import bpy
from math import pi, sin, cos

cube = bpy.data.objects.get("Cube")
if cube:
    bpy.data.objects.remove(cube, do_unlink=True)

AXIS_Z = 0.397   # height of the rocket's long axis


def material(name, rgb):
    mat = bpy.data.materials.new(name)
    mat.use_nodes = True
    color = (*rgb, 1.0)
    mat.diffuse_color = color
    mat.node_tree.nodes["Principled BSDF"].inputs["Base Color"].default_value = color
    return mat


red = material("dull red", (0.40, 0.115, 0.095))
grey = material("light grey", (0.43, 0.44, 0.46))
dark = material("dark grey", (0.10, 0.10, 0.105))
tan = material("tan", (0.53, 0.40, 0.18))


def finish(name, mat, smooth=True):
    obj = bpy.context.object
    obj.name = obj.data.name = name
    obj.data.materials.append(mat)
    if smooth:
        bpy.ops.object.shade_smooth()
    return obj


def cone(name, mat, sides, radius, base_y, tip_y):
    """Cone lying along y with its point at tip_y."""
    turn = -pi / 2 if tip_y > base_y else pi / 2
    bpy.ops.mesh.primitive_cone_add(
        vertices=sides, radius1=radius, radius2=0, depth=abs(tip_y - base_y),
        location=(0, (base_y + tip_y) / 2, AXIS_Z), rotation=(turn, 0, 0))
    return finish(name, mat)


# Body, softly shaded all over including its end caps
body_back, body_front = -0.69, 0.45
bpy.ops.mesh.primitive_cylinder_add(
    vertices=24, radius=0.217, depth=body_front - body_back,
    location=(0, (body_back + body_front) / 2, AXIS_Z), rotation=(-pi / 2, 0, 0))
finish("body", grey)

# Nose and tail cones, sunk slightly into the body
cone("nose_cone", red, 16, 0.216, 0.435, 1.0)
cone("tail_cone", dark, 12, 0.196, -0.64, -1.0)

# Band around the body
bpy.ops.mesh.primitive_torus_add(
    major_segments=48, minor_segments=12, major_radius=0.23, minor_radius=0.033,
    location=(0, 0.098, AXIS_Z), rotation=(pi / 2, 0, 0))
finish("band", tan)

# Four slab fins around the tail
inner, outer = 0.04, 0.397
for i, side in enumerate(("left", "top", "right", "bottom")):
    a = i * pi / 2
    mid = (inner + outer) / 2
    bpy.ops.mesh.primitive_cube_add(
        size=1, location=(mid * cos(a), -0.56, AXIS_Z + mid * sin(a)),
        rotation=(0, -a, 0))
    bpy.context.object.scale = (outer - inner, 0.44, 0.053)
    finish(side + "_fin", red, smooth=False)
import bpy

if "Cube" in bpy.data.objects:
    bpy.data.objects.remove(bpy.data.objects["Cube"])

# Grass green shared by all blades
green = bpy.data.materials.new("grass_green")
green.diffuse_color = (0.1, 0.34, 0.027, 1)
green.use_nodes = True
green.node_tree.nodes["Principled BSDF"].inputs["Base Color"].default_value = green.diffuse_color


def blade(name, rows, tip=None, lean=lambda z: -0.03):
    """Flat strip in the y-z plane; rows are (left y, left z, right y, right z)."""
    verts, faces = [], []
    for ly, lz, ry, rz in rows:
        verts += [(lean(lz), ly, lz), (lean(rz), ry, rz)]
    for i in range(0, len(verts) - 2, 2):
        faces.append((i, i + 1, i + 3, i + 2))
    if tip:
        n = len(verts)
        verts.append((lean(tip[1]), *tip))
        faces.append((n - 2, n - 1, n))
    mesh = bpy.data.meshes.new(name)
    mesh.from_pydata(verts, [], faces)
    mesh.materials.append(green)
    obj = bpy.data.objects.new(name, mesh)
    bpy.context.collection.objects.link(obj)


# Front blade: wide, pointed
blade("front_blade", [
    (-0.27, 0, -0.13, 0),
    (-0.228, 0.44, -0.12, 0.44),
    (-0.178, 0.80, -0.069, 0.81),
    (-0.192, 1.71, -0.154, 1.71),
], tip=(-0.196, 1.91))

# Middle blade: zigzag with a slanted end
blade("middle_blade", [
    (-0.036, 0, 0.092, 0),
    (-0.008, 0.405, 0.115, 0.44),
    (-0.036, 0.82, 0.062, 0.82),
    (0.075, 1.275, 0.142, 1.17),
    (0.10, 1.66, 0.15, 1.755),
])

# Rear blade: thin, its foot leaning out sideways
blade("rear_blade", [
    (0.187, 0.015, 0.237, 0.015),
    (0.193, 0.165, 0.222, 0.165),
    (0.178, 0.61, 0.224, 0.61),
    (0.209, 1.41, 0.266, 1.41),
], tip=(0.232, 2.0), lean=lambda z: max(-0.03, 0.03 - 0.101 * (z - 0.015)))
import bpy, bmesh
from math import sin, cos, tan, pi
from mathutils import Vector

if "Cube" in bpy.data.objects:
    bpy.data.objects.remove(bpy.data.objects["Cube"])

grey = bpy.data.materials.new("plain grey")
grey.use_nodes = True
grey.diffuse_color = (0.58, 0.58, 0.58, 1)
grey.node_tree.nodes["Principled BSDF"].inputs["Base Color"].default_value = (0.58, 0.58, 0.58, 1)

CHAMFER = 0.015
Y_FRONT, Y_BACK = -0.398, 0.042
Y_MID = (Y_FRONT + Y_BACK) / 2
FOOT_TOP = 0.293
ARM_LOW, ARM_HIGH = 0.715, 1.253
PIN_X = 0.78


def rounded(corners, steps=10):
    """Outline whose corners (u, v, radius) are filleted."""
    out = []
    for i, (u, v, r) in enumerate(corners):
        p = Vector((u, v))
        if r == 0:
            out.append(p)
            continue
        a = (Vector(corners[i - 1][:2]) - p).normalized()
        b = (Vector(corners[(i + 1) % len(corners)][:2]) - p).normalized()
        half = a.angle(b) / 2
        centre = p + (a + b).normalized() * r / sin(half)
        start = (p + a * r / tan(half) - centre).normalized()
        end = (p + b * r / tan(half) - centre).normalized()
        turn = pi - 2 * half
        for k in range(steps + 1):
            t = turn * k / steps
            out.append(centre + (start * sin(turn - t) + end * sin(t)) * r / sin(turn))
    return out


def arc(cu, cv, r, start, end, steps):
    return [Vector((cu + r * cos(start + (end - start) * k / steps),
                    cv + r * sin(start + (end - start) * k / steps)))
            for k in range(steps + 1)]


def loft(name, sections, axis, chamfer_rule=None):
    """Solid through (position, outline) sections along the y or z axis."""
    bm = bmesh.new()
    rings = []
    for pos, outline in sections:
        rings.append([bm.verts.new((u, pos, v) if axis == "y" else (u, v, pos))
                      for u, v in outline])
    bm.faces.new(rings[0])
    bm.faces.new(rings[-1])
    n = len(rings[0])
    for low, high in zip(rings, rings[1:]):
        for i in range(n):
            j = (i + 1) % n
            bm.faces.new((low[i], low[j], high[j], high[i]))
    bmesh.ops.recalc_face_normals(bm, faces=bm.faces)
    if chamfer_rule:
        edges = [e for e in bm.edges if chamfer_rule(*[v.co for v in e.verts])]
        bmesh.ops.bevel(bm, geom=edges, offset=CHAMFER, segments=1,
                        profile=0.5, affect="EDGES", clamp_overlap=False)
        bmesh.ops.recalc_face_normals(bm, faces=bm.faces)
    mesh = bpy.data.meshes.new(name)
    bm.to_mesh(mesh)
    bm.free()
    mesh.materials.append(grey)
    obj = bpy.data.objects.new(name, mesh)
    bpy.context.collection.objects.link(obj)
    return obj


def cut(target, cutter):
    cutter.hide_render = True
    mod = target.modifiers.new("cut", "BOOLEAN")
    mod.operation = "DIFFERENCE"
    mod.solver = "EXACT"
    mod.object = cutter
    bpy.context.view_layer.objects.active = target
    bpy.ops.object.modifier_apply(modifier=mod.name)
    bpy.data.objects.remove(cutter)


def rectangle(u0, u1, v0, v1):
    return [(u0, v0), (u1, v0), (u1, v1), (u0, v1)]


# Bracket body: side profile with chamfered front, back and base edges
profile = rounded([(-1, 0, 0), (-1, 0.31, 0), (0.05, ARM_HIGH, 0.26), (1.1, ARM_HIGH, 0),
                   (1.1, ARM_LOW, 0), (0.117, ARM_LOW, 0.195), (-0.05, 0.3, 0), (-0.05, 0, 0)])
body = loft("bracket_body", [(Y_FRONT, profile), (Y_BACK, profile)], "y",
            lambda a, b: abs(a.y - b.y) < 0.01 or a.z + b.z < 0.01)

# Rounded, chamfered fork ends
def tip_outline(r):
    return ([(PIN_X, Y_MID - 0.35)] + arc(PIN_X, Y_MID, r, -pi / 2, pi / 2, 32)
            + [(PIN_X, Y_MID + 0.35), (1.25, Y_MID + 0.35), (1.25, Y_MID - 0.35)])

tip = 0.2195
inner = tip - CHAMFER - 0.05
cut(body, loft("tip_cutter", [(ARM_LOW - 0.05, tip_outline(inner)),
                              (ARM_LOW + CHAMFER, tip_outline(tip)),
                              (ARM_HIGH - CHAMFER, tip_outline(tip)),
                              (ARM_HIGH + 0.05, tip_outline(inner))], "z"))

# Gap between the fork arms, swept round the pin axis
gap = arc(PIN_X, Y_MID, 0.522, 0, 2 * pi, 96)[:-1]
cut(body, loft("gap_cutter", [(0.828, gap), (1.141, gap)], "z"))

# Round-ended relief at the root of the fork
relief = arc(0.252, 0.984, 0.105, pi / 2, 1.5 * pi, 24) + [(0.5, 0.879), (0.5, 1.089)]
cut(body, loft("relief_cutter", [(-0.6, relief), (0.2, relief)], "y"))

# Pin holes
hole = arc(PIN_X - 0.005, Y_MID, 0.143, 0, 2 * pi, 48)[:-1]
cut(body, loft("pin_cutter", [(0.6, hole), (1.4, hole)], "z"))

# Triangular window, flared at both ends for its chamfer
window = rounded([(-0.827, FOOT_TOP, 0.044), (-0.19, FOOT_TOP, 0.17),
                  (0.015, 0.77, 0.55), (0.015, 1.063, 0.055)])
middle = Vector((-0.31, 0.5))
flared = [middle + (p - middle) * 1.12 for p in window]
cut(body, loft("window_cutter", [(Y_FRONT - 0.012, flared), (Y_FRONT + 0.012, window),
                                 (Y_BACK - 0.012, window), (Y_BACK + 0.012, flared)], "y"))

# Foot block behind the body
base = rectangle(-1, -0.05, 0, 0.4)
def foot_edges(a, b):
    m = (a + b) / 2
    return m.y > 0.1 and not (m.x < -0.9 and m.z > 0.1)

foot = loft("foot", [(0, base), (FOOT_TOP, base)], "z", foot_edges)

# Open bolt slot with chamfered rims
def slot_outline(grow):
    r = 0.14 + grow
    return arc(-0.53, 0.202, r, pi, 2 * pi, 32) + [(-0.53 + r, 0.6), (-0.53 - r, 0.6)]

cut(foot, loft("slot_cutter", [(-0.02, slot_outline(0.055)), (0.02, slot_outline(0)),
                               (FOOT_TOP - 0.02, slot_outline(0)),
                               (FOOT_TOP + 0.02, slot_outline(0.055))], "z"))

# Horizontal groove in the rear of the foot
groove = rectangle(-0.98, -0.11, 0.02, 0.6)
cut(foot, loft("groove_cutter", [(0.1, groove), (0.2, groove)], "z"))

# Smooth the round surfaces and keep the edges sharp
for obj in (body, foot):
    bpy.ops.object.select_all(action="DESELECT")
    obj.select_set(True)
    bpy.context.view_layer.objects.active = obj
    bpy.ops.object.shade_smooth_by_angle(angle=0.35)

------------------------

From the first line of the data above through the line containing "mat.diffuse_color = color", repeat each line exactly, and add nothing.

import bpy
from math import pi, sin, cos

cube = bpy.data.objects.get("Cube")
if cube:
    bpy.data.objects.remove(cube, do_unlink=True)

AXIS_Z = 0.397   # height of the rocket's long axis


def material(name, rgb):
    mat = bpy.data.materials.new(name)
    mat.use_nodes = True
    color = (*rgb, 1.0)
    mat.diffuse_color = color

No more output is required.